Japan is moving forward to develop flying cars, enlisting firms such as Uber Technologies and Airbus in a government-led group to bring airborne automobiles to the nation in the upcoming decade, according to people knowledgeable with the matter.
The group will initially start with about 20 companies, consisting Boeing, NEC Corporation, a Toyota Motor-backed startup named Cartivator, ANA Holdings, Japan Airlines and Yamato Holdings. Delegates will gather August 29 for the first of their monthly meetings, the people stated, asking not to be identified mentioning rules. The Ministry of Economy, Trade and Industry and the Transport Ministry plan to draft a road map this year, they stated.
An Uber spokesperson verified the company’s participation in the group, but refused to comment further. Representatives for Airbus, Boeing and others refused to discuss, as did those for the trade and transport ministries.
Flying cars that can zoom over congested roads are nearer to reality than many considers. Startups across the world are pursuing small aircraft, which were only in the realm of science fiction not long ago. With Japanese companies now trailing their global peers in electric and self-driving automobiles, the government is hurrying on the aircraft technology, stepping in to ease legislation and infrastructure to help achieve leadership.
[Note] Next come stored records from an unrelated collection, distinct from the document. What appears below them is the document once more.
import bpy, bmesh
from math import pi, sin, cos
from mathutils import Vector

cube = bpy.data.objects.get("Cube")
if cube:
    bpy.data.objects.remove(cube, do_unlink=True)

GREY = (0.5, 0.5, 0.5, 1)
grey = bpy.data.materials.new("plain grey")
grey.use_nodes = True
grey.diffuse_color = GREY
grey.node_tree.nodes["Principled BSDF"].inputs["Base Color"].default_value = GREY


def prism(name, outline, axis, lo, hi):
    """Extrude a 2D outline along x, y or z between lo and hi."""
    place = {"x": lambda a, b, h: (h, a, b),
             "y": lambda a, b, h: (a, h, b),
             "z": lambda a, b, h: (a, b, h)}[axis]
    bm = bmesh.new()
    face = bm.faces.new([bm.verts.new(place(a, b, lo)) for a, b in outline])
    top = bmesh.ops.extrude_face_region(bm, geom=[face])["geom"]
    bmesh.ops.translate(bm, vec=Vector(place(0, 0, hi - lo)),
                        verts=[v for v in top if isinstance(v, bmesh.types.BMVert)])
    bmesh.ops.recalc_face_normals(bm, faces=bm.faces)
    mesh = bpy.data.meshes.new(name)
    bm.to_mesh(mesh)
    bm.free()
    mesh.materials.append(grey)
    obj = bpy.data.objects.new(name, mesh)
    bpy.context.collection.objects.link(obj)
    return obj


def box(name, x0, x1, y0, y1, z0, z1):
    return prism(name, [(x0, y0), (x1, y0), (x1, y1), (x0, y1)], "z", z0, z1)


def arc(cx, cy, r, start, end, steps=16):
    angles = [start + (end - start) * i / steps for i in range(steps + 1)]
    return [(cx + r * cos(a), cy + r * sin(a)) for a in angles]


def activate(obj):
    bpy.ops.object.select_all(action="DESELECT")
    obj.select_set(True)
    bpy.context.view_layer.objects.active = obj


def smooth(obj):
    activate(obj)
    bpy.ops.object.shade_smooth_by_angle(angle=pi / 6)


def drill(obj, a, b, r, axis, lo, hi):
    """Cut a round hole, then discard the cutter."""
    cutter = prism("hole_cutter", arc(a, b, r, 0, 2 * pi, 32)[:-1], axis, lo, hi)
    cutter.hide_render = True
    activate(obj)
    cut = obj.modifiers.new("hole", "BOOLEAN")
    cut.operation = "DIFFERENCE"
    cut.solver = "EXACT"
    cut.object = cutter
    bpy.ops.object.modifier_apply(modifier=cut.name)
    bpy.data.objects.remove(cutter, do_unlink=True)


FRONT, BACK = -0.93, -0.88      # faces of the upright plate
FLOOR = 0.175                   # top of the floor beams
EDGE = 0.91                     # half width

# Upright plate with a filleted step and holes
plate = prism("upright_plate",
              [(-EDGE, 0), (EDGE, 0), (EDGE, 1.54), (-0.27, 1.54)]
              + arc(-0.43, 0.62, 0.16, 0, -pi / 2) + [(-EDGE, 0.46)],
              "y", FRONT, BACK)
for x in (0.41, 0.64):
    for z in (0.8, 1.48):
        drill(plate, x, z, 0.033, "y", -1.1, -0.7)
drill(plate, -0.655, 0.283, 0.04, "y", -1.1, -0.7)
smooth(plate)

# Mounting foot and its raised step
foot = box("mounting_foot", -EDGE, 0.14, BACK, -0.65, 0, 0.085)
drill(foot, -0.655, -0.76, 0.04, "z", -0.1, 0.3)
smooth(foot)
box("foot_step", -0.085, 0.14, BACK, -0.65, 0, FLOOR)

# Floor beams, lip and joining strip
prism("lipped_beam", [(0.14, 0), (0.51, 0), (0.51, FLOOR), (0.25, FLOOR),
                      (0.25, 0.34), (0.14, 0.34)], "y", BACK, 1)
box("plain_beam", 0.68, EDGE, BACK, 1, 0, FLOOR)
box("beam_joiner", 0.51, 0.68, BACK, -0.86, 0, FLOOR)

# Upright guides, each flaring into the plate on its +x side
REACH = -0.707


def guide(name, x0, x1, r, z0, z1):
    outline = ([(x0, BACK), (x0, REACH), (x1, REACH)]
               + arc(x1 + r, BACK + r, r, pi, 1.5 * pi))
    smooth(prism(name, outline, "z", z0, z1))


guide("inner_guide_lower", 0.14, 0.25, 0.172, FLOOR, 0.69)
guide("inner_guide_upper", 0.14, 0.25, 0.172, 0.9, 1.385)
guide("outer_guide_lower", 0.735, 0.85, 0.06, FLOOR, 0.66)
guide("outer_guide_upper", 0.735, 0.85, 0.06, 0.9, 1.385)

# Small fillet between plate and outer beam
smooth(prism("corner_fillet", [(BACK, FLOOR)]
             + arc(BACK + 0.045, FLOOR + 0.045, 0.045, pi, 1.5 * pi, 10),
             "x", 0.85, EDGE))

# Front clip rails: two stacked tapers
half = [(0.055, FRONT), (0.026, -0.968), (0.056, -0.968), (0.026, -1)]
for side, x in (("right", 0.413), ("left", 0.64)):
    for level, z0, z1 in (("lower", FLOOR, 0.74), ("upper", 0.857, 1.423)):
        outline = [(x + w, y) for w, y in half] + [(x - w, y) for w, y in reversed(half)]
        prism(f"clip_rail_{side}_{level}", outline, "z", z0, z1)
Uber, which is going to invest 20 million euros ($23 million) over the next five years to develop flying vehicles services in a new facility locating in Paris, has set a goal of starting financial operations of its air-tax business by 2023. Kitty Hawk, the Mountain View, California-based startup founded and funded by Google’s Larry Page, in June offered a notice of an aircraft prototype: a single-person recreational vehicle.